Full-On/Full-Off Contrast Ratio: 15,715:1
All the measurements here were taken in the Movie mode, adjusted for the most accurate picture. The Contrast was set to 85, the Brightness to 47, the Backlight to 3 (out of 10) and the Gamma to 0. The Energy Saving control was on Low.
The full-on/full-off contrast ratio, sometimes referred to as the peak contrast ratio, sequential contrast ratio, or dynamic range, is superb for an LCD. The set is capable of dramatically higher brightness (72.6 foot-lamberts in the factory Dynamic mode and 52 ft-L in the factory Stan- dard mode—in each case with a black level that still hovered around that impressive 0.002 ft-L), but you really won’t need it. The picture looked best in its calibrated Movie mode.
The Color Tracking charts below show how well a display adheres to the D65 standard white point; the tighter the overlap of the three primary colors, the nearer the result is to D65. Both charts were taken in the Warm2 Color Tone setting. The pre-calibration result in this sample is exceptionally good. It’s a bit better post calibration, but there wasn’t much room for improvement.
As seen in the CIE chart at left, taken in the Color Space Auto mode, Samsung deserves a medal for providing an accurate Rec.709 color gamut out of the gate, in a market where pumped-up color gamuts are common.
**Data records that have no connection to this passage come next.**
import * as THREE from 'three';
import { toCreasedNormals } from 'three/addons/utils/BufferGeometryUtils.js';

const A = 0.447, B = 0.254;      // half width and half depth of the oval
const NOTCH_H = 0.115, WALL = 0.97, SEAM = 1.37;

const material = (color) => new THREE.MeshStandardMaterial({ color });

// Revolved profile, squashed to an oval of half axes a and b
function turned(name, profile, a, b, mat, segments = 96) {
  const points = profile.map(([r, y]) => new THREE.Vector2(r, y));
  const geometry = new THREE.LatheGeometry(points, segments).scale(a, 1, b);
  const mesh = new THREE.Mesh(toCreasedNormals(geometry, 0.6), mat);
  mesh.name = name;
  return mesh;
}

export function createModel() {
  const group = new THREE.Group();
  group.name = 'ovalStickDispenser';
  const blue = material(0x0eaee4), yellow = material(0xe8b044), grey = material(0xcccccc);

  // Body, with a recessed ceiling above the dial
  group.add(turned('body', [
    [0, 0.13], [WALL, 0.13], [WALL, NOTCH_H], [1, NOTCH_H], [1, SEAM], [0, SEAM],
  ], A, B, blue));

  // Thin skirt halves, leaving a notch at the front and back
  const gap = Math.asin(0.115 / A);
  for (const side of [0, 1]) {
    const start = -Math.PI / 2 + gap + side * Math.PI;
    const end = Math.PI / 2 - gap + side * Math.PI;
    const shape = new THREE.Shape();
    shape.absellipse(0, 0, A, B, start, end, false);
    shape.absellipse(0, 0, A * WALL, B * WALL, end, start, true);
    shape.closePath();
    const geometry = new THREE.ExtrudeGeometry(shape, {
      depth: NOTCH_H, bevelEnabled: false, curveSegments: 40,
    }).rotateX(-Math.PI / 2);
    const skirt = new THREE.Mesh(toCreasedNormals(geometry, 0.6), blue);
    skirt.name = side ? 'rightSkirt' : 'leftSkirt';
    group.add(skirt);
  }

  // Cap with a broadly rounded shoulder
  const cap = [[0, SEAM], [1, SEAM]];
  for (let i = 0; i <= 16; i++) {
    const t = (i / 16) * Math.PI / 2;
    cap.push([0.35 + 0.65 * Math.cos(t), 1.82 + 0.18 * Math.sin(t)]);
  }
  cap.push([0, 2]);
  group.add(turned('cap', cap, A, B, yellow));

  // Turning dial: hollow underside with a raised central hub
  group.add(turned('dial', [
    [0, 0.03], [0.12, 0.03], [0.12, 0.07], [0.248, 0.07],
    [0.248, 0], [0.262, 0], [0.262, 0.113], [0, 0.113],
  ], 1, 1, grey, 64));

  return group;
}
The brightness levels of the individual colors were a bit off from standard values (not visible in the chart). Green was a little too intense, and blue and red were a bit short of the desired brightness. But the deviations were not enough to impact the color quality in any obvious way. I tried calibrating the Custom Color Space mode, but the result was arguably no better—in fact, it was worse in some ways—and it was far more tedious to accomplish with the needed calibration tools.
The Samsung’s luma (black and white) and chroma (color) resolution were outstanding in 1080i (measured in both HDMI and component) and 1080p (measured in HDMI). The 720p resolution was good in HDMI but only fair in component. The 480i resolution was excellent in HDMI and good in component. In all cases, the Samsung’s response extended up to the maximum test burst frequencies for each resolution (37.1 megahertz for HD). The only difference between the excellent, good, and fair ratings was the increasing degree of visible rolloff at the highest burst frequency.
Overscan was low to nonexistent at 1080p (HDMI measured), 1080i (HDMI and component), and 720p HDMI, never exceeding 0.5 percent per side (with the Size option set to Screen Fit). The 720p component overscan averaged 2.5 percent per side (about a 10-percent loss of overall image area). In 480i/p (HDMI and component), it measured 3 percent per side (a 12-percent overall loss).—TJN